Amazon makes a 7-11 without a cashier
Amazon has opened a convenience store in Seattle, called Amazon Go (watch the video). The concept is to sell stuff without there being a cashier involved. There's barriers at the entry to the store that scan a QR code off your phone. Once you're in, take stuff off the shelf, walk out and it's all charged to your Amazon account. How it works exactly is under debate as right now it's only for Amazon employees to try out, so the nerds can't get in there and dissect what's happening. Arstechnica hung around outside and peeked through the windows like a horny dude trying to watch his neighbour's hot wife taking a shower.
Melbourne's Zero Latency gets some funding to spread it's VR tech
Zero Latency scored $7m in additional funding recently, helping the Melbourne company bring its unique VR experience to the world. Zero Latency won an award at the International Association of Amusement Parks and Attractions (IAAPA) Expo in Florida for it's huge scale VR experience, which is currently being installed in a venue in Madrid, three in the USA and in a Sega-owned theme park in Tokyo. You can actually try it out now down in North Melbourne if you want to see what the fuss about. I always love to see Australians doing cool stuff and getting noticed overseas.
Nobody knows why Basslink shit itself
Remember when Tasmania had no internet for a while, then shitty internet for a few months because the Basslink cable was damaged? After a six month investigation into the incident, the cause of the damage is unknown. The cable wasn't damaged at a joint and there was no evidence of any other damage elsewhere along the cable. There's no more investigation planned for the cable's failure, so that's it, we will never know what took an entire state off the grid.
Apple Watch shipments fall by 70%
New IDC estimates have revealed that Apple Watch shipments for last quarter were kinda low, with Apple "only" selling 1.1 million watches since the launch of the Apple Watch 2. That's a 71% drop since the same time in 2015. The rest of the market, which is focused pretty much on fitness only, has seen growth. Apple still remains the leader in wearables though, with 40% of the sales going to Apple. I bet Apple make more profit off the Watch than the rest of the industry combined too (which isn't in this report).
The ATO makes a tax Siri called Alex
The ATO has hooked up with Nuance Communications (who have been rumoured to be behind running Siri on the iPhone 4S before Apple brought it all in house) to create Alex, the Siri (or Alexa?) for tax. It's been trialled with 950,000 conversations at the ATO since March with some people not even realising they're talking to a computer. Which I think, says more about them, to be honest, than the quality of Alex. I guess it's good the ATO are doing things "digital by default", the ATO website is actually quite handy for giving answers to a lot of questions I have about tax.

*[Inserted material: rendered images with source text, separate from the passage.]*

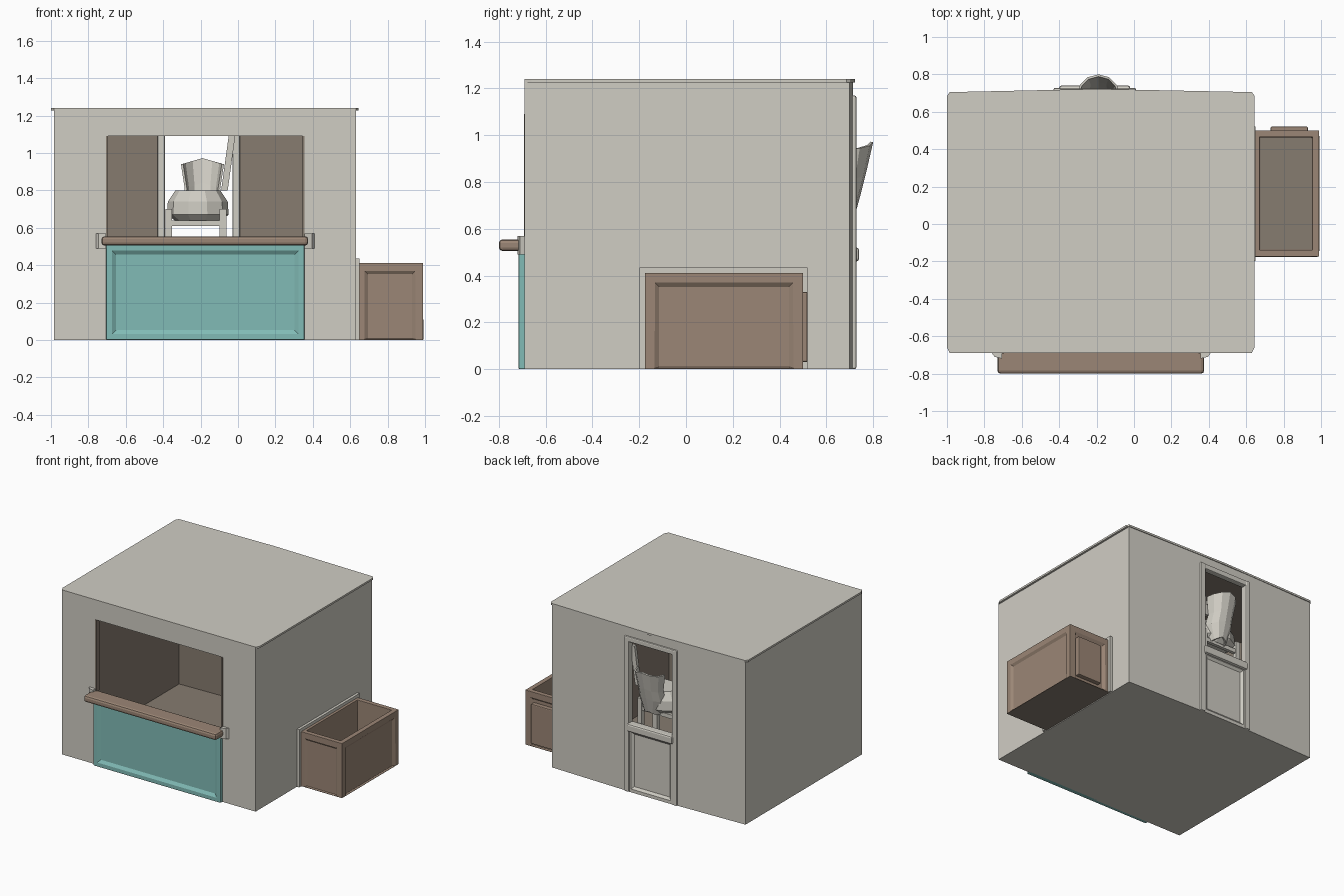
import bpy, bmesh, math
from mathutils import Vector

if "Cube" in bpy.data.objects:
    bpy.data.objects.remove(bpy.data.objects["Cube"])


def material(name, rgb):
    m = bpy.data.materials.new(name)
    m.diffuse_color = (*rgb, 1)
    m.use_nodes = True
    m.node_tree.nodes["Principled BSDF"].inputs["Base Color"].default_value = m.diffuse_color
    return m


WALL = material("plaster", (0.63, 0.61, 0.55))
DARK = material("interior", (0.24, 0.20, 0.16))
TEAL = material("teal_paint", (0.22, 0.50, 0.47))
WOOD = material("brown_wood", (0.33, 0.24, 0.18))


def finish(name, bm, mat, bevel=0):
    bmesh.ops.recalc_face_normals(bm, faces=bm.faces)
    me = bpy.data.meshes.new(name)
    bm.to_mesh(me)
    bm.free()
    ob = bpy.data.objects.new(name, me)
    bpy.context.collection.objects.link(ob)
    if mat:
        me.materials.append(mat)
    if bevel:
        b = ob.modifiers.new("bevel", 'BEVEL')
        b.width, b.segments = bevel, 2
        b.limit_method, b.angle_limit = 'ANGLE', math.radians(60)
    return ob


def box_mesh(x, y, z):
    bm = bmesh.new()
    bmesh.ops.create_cube(bm, size=1)
    for v in bm.verts:
        v.co = [r[0] if c < 0 else r[1] for c, r in zip(v.co, (x, y, z))]
    return bm


def face_towards(bm, d):
    return max(bm.faces, key=lambda f: (f.normal.dot(Vector(d)), f.calc_area()))


def panel(bm, d, margin, slope=0.03, depth=-0.014, to_floor=False):
    """Sink a framed panel into the side facing d."""
    bm.normal_update()
    f = face_towards(bm, d)
    for t, h in ((margin, 0), (slope, depth)):
        bmesh.ops.inset_individual(bm, faces=[f], thickness=t, depth=h)
        if to_floor:
            for v in f.verts:
                if v.co.z < 0.15:
                    v.co.z = 0.004 if h == 0 else 0.008


def box(name, x, y, z, mat=WALL, bevel=0):
    return finish(name, box_mesh(x, y, z), mat, bevel)


def prism(name, pts, z0, z1, mat):
    bm = bmesh.new()
    f = bm.faces.new([bm.verts.new((*p, z0)) for p in pts])
    top = bmesh.ops.extrude_face_region(bm, geom=[f])
    bmesh.ops.translate(bm, vec=(0, 0, z1 - z0),
                        verts=[v for v in top["geom"] if isinstance(v, bmesh.types.BMVert)])
    return finish(name, bm, mat)


def cut(target, cutter):
    cutter.hide_render = True
    m = target.modifiers.new("cut", 'BOOLEAN')
    m.operation, m.solver, m.object = 'DIFFERENCE', 'EXACT', cutter
    m.material_mode = 'TRANSFER'
    bpy.context.view_layer.objects.active = target
    bpy.ops.object.modifier_apply(modifier="cut")
    bpy.data.objects.remove(cutter, do_unlink=True)


# Hollow hut with a slightly bowed back wall
def plan(i):
    return [(-0.985 + i, -0.69 + i), (0.63 - i, -0.69 + i), (0.63 - i, 0.698 - i),
            (0.01, 0.714 - i), (-0.43, 0.714 - i), (-0.985 + i, 0.698 - i)]


walls = prism("hut_walls", plan(0), 0, 1.23, WALL)
cut(walls, prism("room_cutter", plan(0.018), 0.012, 1.218, DARK))
cut(walls, box("window_cutter", (-0.70, 0.35), (-0.8, -0.6), (0.02, 1.09)))
cut(walls, box("door_cutter", (-0.40, -0.03), (0.6, 0.8), (0.02, 1.14)))

# Thin flat roof with clipped corners
prism("roof", [(-0.985, -0.69), (0.63, -0.69), (0.645, -0.66), (0.645, 0.685), (0.63, 0.705),
               (-0.2, 0.722), (-0.985, 0.705), (-1, 0.685), (-1, -0.66)], 1.226, 1.24, WALL)

# Painted front under the serving window
bm = box_mesh((-0.705, 0.355), (-0.716, -0.675), (0, 0.51))
panel(bm, (0, -1, 0), 0.045)
finish("teal_front", bm, TEAL, 0.006)

# Counter shelf and its small end trims
box("counter", (-0.73, 0.375), (-0.80, -0.67), (0.505, 0.555), WOOD, 0.016)
for s, tag in ((-1, "left"), (1, "right")):
    cx = -0.175
    prism("counter_trim_" + tag, [(cx + s * 0.53, -0.69), (cx + s * 0.585, -0.69),
                                  (cx + s * 0.57, -0.71), (cx + s * 0.53, -0.72)], 0.49, 0.57, WALL)

# Window surround, thin
for s, x in (("left", -0.70), ("right", 0.35)):
    box("window_jamb_" + s, (x - 0.006, x + 0.006), (-0.692, -0.66), (0.55, 1.09), DARK)

# Back door: frame, rail and lower leaf
for s, x in (("left", -0.43), ("right", -0.03)):
    box("door_jamb_" + s, (x, x + 0.04), (0.675, 0.728), (0, 1.17), WALL, 0.008)
box("door_header", (-0.40, -0.02), (0.68, 0.725), (1.13, 1.17), WALL, 0.008)
box("door_rail", (-0.40, -0.02), (0.675, 0.74), (0.46, 0.52), WALL, 0.012)
bm = box_mesh((-0.40, -0.02), (0.68, 0.718), (0, 0.48))
panel(bm, (0, 1, 0), 0.035, 0.025)
finish("door_leaf", bm, WALL)

# Open bin against the right wall
bm = box_mesh((0.635, 0.99), (-0.175, 0.50), (0, 0.412))
for d in ((0, -1, 0), (1, 0, 0), (0, 1, 0)):
    panel(bm, d, 0.06, 0.025, -0.012, True)
bm.normal_update()
rim = face_towards(bm, (0, 0, 1))
bmesh.ops.inset_individual(bm, faces=[rim], thickness=0.05)
bmesh.ops.inset_individual(bm, faces=[rim], thickness=0.004, depth=-0.37)
storage_bin = finish("bin", bm, WOOD, 0.014)
storage_bin.data.materials.append(DARK)
for p in storage_bin.data.polygons:
    c = p.center
    if 0.68 < c.x < 0.95 and -0.13 < c.y < 0.46 and c.z < 0.4 and p.area > 0.05:
        p.material_index = 1
box("bin_back_plate", (0.73, 0.93), (0.48, 0.52), (0.03, 0.33), WOOD, 0.006)
for s, y in (("front", -0.198), ("back", 0.495)):
    box("bin_wall_trim_" + s, (0.625, 0.65), (y, y + 0.025), (0, 0.43))
box("bin_wall_trim_top", (0.625, 0.65), (-0.198, 0.52), (0.405, 0.435))

# Tall stool standing inside the back door
bm = bmesh.new()
rings = []
for r, z in ((0.11, 0.63), (0.165, 0.67), (0.16, 0.74), (0.12, 0.80)):
    rings.append([bm.verts.new((-0.215 + r * math.cos(a * math.pi / 5),
                                0.58 + 0.8 * r * math.sin(a * math.pi / 5), z)) for a in range(10)])
for lo, hi in zip(rings, rings[1:]):
    for i in range(10):
        bm.faces.new((lo[i], lo[(i + 1) % 10], hi[(i + 1) % 10], hi[i]))
bm.faces.new(rings[0])
bm.faces.new(rings[-1])
finish("stool_seat", bm, WALL)
for i, (x, y) in enumerate(((-0.37, 0.47), (-0.08, 0.47), (-0.37, 0.65), (-0.08, 0.65))):
    box(f"stool_leg_{i + 1}", (x - 0.018, x + 0.018), (y - 0.018, y + 0.018), (0.01, 0.70), WALL)
for i, y in enumerate((0.47, 0.65)):
    box(f"stool_stretcher_{i + 1}", (-0.37, -0.08), (y - 0.012, y + 0.012), (0.61, 0.64), WALL)

# Curved stool back, flaring out through the opening
bm = bmesh.new()
rows = []
for r, y, z in ((0.06, 0.66, 0.65), (0.10, 0.65, 0.76), (0.095, 0.675, 0.84), (0.115, 0.685, 0.97)):
    rows.append([bm.verts.new((-0.19 + r * math.cos(math.pi * a / 6),
                               y + r * math.sin(math.pi * a / 6),
                               z - 0.03 * abs(math.cos(math.pi * a / 6)))) for a in range(7)])
for lo, hi in zip(rows, rows[1:]):
    for i in range(6):
        bm.faces.new((lo[i], lo[i + 1], hi[i + 1], hi[i]))
back = finish("stool_back", bm, WALL)
back.modifiers.new("thickness", 'SOLIDIFY').thickness = 0.012

# Slim stay from the stool back to the door frame
bm = box_mesh((-0.09, -0.055), (0.66, 0.685), (0.80, 1.09))
for v in bm.verts:
    if v.co.z > 1:
        v.co.x += 0.04
finish("door_stay", bm, WALL)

Wireless 1080p outdoor security cam that runs on AA batteries for 2 years
Blink now has an outdoor weatherproof wireless video camera that runs off two AA batteries for up to 2 years. Literally no cables required! Chuck this camera anywhere you want within wi-fi range, and it'll stream 1080p video to the cloud for ya. I find it amazing it'll run for 2 years on AA batteries - even if the batteries are high capacity lithium ones. Doesn't even seem that expensive at US$119 either. Not having to run cables or power to the cameras is a game changer. I want some.
Chinese tourists disappointed after visiting Silicon Valley
Here's a funny, or maybe kinda sad, story from the New York Times about Chinese tourists visiting Silicon Valley and leaving disappointed. If you've ever been to San Francisco, you'll know what I'm talking about. There's not really much there to look at when it comes to "tech" culture besides a few museums, that unless you're into the history of computers (I fucken love it), will make you wonder what the big deal is about. I don't know what these people expected to like, see, but I can understand going away from looking at offices and going "hmm, is that it?"
Goggle's Trusted Contacts app is designed to let people know you're safe
Google has made an app that'll automatically share your location to people you give permission to. It's an interesting concept - you add people as "trusted contacts" who can view your location at any time. The app pops up a notification saying so and so wants to see where you are, and you can approve, or deny it. But if you don't respond, it automatically displays where your phone (and by extension - you, as you'd never move anywhere without your phone, right) to the person that asked and who is already on your trusted list of contacts. Could be useful for tracking your kids, if you're into that sort of thing. What happens if you deny a location request though? That could get awkward.
Here endeth the sizzle (until tomorrow!)
The Sizzle is curated by Anthony "@decryption" Agius and emailed every weekday afternoon. Today's subject line is to remind you to listen to some Get This and reminisce about Richard Marsland. Like The Sizzle? Like it on Facebook!